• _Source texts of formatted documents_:
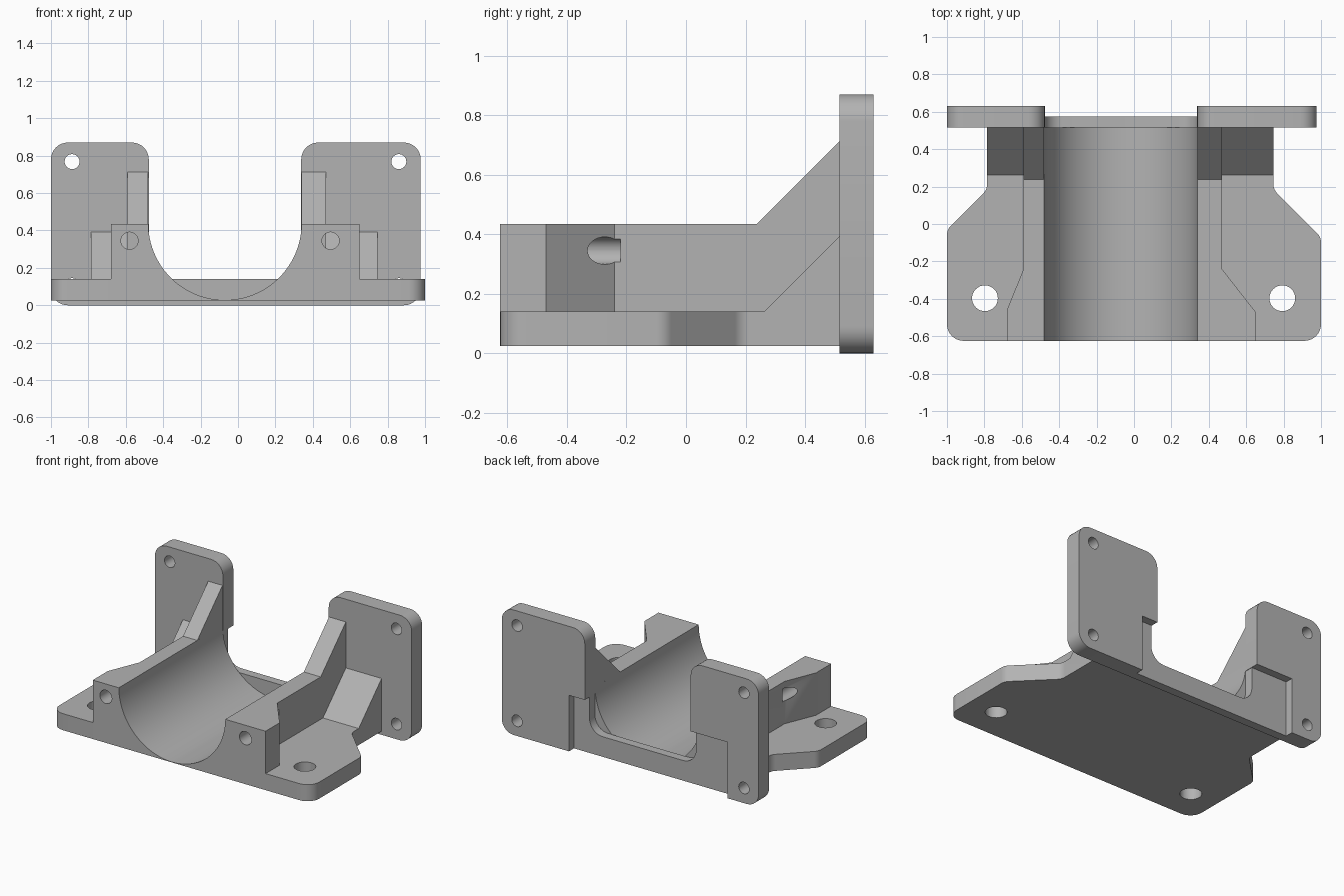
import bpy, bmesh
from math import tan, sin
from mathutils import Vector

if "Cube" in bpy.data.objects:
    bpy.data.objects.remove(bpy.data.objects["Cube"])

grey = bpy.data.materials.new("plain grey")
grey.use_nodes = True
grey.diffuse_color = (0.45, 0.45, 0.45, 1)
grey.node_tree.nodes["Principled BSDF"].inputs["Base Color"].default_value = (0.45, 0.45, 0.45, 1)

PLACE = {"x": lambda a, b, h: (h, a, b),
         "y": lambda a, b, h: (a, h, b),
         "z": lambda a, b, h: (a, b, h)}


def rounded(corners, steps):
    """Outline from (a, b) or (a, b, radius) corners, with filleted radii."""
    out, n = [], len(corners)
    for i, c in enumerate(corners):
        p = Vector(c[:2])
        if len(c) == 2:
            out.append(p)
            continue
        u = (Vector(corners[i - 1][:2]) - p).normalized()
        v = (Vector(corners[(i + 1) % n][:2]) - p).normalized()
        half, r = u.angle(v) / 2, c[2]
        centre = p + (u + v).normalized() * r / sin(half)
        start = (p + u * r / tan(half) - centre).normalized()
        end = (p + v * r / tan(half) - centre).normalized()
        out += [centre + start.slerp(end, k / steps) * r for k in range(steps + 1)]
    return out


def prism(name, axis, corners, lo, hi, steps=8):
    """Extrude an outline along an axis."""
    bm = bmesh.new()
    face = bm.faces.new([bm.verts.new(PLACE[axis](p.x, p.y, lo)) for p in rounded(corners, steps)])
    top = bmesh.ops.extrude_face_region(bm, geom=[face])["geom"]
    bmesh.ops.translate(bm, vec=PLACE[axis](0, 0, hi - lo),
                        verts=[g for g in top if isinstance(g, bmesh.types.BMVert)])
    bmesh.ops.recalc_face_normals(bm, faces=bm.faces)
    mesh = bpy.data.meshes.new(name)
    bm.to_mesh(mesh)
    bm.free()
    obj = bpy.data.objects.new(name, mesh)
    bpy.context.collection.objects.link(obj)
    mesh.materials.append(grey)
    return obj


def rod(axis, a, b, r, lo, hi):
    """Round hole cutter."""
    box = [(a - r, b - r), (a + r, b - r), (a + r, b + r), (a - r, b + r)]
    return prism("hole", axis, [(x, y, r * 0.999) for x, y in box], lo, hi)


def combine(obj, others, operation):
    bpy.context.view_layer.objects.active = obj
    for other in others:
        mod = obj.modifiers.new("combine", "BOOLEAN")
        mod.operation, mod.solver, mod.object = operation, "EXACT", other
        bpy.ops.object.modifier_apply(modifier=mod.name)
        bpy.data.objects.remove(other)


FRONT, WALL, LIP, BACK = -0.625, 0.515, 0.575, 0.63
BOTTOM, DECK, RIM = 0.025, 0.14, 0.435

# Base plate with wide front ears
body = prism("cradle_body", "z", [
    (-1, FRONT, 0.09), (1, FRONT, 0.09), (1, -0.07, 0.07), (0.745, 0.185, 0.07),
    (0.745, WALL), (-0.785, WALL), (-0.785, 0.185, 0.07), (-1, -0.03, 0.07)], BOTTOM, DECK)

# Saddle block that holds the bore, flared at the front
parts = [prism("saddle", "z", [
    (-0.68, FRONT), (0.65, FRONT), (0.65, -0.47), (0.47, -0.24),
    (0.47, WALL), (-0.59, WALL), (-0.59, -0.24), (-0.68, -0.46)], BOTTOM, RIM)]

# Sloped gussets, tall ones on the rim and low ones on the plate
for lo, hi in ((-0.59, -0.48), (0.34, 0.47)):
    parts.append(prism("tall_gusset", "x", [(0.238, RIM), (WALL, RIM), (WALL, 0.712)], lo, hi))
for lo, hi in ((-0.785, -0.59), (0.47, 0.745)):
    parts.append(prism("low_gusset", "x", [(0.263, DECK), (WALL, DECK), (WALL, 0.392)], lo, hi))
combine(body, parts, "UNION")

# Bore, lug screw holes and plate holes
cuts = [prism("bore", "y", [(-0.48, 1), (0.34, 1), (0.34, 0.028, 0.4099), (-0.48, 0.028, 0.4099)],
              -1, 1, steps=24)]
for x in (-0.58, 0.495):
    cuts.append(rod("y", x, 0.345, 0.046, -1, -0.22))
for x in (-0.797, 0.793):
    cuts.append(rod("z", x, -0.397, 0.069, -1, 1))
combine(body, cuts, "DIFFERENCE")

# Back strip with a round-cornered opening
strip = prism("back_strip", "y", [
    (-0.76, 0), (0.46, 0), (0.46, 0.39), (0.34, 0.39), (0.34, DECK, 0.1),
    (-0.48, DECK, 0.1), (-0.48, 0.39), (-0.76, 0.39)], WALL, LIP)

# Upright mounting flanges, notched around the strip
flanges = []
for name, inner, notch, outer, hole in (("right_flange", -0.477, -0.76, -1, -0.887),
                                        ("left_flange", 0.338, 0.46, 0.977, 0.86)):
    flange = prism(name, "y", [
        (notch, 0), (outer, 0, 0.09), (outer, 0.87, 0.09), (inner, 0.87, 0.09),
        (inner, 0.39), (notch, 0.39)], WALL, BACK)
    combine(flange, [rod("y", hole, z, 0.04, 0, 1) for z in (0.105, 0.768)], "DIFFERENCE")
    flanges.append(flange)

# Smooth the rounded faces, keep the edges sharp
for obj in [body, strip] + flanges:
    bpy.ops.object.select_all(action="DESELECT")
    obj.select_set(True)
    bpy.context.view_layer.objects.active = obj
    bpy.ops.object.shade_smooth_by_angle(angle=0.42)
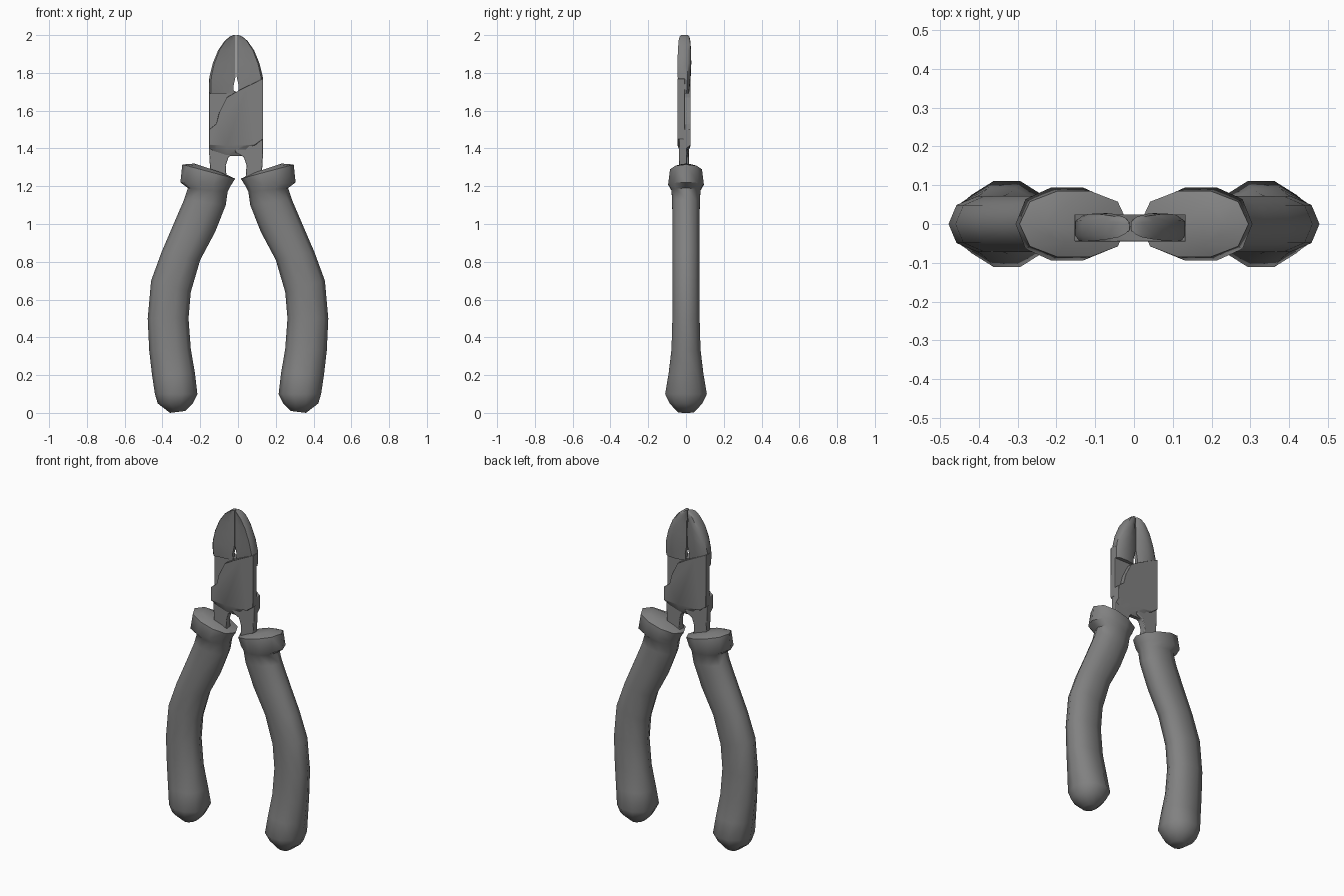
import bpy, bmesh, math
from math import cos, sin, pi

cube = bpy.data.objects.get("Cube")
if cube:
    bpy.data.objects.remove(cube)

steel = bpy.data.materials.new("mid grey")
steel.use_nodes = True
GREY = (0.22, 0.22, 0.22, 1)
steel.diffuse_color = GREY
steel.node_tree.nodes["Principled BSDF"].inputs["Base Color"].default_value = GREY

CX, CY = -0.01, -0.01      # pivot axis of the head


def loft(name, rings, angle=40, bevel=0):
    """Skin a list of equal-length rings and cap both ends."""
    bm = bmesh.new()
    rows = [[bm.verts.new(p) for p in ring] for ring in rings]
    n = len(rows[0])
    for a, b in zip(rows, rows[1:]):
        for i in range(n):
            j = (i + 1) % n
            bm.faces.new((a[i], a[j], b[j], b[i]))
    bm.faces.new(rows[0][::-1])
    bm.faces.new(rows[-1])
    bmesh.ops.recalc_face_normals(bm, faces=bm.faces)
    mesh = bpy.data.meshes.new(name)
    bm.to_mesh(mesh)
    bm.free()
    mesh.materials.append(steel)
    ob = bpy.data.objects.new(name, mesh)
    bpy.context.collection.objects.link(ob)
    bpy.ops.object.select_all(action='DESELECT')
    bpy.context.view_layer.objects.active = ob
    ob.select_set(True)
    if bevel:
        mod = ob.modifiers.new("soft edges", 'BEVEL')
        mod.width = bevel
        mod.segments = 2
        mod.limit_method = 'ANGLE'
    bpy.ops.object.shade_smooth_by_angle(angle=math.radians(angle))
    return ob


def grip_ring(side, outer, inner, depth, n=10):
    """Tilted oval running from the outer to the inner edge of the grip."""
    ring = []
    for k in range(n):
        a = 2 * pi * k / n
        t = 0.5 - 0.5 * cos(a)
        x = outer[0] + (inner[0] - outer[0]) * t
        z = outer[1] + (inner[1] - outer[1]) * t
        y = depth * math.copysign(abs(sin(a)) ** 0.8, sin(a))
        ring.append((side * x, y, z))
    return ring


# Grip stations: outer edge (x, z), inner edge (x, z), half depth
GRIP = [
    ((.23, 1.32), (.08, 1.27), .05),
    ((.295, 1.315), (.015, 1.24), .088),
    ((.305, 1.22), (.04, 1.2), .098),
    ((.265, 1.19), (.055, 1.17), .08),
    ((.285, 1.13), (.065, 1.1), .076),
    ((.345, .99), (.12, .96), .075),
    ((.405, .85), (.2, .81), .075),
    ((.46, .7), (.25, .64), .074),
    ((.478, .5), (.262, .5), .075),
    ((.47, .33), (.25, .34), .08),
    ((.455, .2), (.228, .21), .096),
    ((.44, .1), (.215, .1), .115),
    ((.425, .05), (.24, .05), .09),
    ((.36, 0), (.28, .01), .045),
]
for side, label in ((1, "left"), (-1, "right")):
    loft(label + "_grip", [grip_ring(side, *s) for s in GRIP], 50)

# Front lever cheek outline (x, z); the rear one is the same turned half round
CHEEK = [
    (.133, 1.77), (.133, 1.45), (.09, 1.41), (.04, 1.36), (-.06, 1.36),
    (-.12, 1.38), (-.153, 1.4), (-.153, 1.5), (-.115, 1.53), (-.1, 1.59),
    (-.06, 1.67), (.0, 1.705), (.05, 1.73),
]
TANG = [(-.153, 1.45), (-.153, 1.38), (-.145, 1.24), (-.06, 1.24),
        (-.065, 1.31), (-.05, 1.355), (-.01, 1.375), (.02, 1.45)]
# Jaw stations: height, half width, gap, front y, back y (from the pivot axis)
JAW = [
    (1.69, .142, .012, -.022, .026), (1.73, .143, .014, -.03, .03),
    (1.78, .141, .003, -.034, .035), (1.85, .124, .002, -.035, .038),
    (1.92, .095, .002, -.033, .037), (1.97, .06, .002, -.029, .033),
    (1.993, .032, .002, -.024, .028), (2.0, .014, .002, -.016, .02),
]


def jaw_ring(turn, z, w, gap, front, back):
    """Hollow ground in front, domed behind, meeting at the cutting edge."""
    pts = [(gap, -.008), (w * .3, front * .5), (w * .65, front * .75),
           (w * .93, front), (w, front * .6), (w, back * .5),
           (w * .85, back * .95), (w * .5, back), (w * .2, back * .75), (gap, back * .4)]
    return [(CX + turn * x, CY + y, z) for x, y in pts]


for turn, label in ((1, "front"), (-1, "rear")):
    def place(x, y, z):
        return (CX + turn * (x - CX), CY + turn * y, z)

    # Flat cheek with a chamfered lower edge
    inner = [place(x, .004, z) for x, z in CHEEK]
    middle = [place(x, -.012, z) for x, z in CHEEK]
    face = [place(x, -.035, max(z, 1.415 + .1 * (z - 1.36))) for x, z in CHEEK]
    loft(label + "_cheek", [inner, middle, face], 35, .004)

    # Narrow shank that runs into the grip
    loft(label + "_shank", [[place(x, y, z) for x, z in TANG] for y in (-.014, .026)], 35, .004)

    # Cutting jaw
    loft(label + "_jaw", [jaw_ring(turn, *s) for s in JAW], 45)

• _Brief_: In the records above, how many lines contain the word "strip"? State only the number.

• _Task answer_: 4